When the iPhone 5 launched in 2012, it marked the first time that Apple expanded the screen size of its smartphone, going from 3.5 inches to 4. To justify the change, Apple made a commercial narrated by Jeff Daniels, showcasing how an average person's thumb could reach all four corners of the device when being used one handed.
The commercial concluded by calling the design of the iPhone 5 "a dazzling display of common sense."
At the time, larger smartphones running Android were flooding the market, and gaining some popularity, as some users showed a preference for large displays that could show more content.
The 4-inch display eventually gave way to not one but two larger handsets in 2014: the iPhone 6 and iPhone 6 Plus. Not coincidentally, the iPhone 6 series also represented tremendous growth for Apple, as consumers who had been waiting for a big-screen iPhone finally got their wish.
Still, Apple didn't want to abandon its dedication to one-handed use, and so alongside the iPhone 6 came a new feature dubbed "Reachability," which brings the top of the display down to a more manageable area for a thumb to reach. To invoke this, users tap — but do not press — the home button twice, allowing for a single touch on the screen before automatically re-expanding to full-size.
But the new iPhone X doesn't have a physical home button, and according to iOS 11 digging by developer Guilherme Rambo, there is not currently any support for Reachability on the new hardware.
While that could change ahead of launch, other tweaks to iOS suggest one-handed use is no longer a priority.

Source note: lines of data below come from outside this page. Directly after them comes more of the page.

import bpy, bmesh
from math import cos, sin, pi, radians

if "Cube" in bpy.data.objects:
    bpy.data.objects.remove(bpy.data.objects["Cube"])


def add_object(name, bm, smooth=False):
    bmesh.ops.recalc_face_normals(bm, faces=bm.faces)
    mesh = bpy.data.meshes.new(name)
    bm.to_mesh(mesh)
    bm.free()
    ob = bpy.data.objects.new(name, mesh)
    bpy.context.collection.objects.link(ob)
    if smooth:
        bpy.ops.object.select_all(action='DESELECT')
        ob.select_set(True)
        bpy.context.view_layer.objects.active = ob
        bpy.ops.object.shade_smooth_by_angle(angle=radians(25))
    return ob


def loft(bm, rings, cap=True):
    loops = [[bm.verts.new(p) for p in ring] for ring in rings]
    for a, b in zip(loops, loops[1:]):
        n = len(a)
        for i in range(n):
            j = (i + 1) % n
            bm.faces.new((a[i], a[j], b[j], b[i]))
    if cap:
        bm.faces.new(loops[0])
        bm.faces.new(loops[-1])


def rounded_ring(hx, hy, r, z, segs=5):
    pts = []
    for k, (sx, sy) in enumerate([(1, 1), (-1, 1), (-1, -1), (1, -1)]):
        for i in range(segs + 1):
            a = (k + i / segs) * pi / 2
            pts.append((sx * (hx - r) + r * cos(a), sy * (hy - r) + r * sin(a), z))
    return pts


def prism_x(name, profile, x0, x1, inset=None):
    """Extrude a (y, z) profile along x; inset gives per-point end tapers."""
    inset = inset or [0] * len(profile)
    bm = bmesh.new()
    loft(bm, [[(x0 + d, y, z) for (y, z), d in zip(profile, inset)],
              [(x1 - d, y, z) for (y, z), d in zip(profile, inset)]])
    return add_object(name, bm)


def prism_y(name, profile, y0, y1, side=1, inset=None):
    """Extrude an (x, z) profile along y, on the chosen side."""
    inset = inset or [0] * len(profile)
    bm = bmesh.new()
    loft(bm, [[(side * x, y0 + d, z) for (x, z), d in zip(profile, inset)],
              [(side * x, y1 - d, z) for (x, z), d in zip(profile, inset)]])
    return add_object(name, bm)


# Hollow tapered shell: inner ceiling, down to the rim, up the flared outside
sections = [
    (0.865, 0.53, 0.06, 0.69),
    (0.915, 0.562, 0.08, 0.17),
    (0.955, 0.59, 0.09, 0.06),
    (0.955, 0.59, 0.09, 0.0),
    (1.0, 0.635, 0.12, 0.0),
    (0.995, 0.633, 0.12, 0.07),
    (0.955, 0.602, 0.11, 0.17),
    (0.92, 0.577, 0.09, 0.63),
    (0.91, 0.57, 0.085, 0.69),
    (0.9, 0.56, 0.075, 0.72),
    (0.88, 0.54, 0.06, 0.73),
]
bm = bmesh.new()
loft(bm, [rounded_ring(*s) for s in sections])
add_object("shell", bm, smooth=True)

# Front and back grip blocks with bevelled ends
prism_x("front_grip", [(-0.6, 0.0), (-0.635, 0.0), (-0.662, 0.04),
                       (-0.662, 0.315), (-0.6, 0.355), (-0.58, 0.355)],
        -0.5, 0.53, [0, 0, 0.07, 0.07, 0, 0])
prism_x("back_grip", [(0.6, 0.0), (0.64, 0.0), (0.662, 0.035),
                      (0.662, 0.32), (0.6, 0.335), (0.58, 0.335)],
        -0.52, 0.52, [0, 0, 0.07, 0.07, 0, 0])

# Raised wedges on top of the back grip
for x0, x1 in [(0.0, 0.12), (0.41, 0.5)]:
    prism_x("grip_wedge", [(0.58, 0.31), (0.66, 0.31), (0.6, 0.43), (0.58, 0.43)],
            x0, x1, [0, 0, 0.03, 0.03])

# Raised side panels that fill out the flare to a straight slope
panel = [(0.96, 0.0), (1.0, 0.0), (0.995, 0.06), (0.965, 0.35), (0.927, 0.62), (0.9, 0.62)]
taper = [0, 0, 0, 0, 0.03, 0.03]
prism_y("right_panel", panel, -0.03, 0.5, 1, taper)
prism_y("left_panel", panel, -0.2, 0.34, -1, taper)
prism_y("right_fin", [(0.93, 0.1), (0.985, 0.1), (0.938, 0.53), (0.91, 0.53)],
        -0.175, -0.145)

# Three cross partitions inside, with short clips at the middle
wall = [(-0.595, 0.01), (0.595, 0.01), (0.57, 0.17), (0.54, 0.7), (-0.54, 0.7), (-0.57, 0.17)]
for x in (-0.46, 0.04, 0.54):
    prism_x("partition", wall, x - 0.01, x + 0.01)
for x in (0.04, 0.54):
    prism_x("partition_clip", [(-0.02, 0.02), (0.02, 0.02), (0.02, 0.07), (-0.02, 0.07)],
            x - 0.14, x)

The iPhone X also utilizes a new gesture to multitask and return to the home screen, requiring users to swipe up from the bottom of the screen. This means that Control Center is no longer accessed from the bottom of the screen with the iPhone X.
Instead, users must swipe down from the upper right "notch" corner on the display to access Control Center. For users who use Control Center for quick actions like HomeKit controls, flashlight, media playback and more, the radical design change of the iPhone X will force a change in habit.
Further, the one-handed use changes don't just affect the iPhone X. Using Reachability on a Plus-sized iPhone running the golden master of iOS 11, users cannot swipe down from the top of the display to invoke Notification Center.
Interestingly, iOS 11 does offer one concession for one-handed users: A new one-handed keyboard option that makes it easier to type by cramming the virtual keys onto one side of the device.
The market has shown that users prefer bigger phone screens, and the iPhone X satisfies that trend with the largest iPhone screen ever, measuring 5.8 inches diagonally.
For those who prefer one-handed use occasionally, or basically require it for accessibility reasons, the iPhone 8 and iPhone 8 Plus are still available. Apple even continues to sell the legacy iPhone 7 and iPhone 6s series models. And the iPhone SE offers a no-compromises one-handed experience for users who consider that a must-have.
But the debut of the iPhone X might be an indication that Apple's catering to one-handed iPhone use is a thing of the past.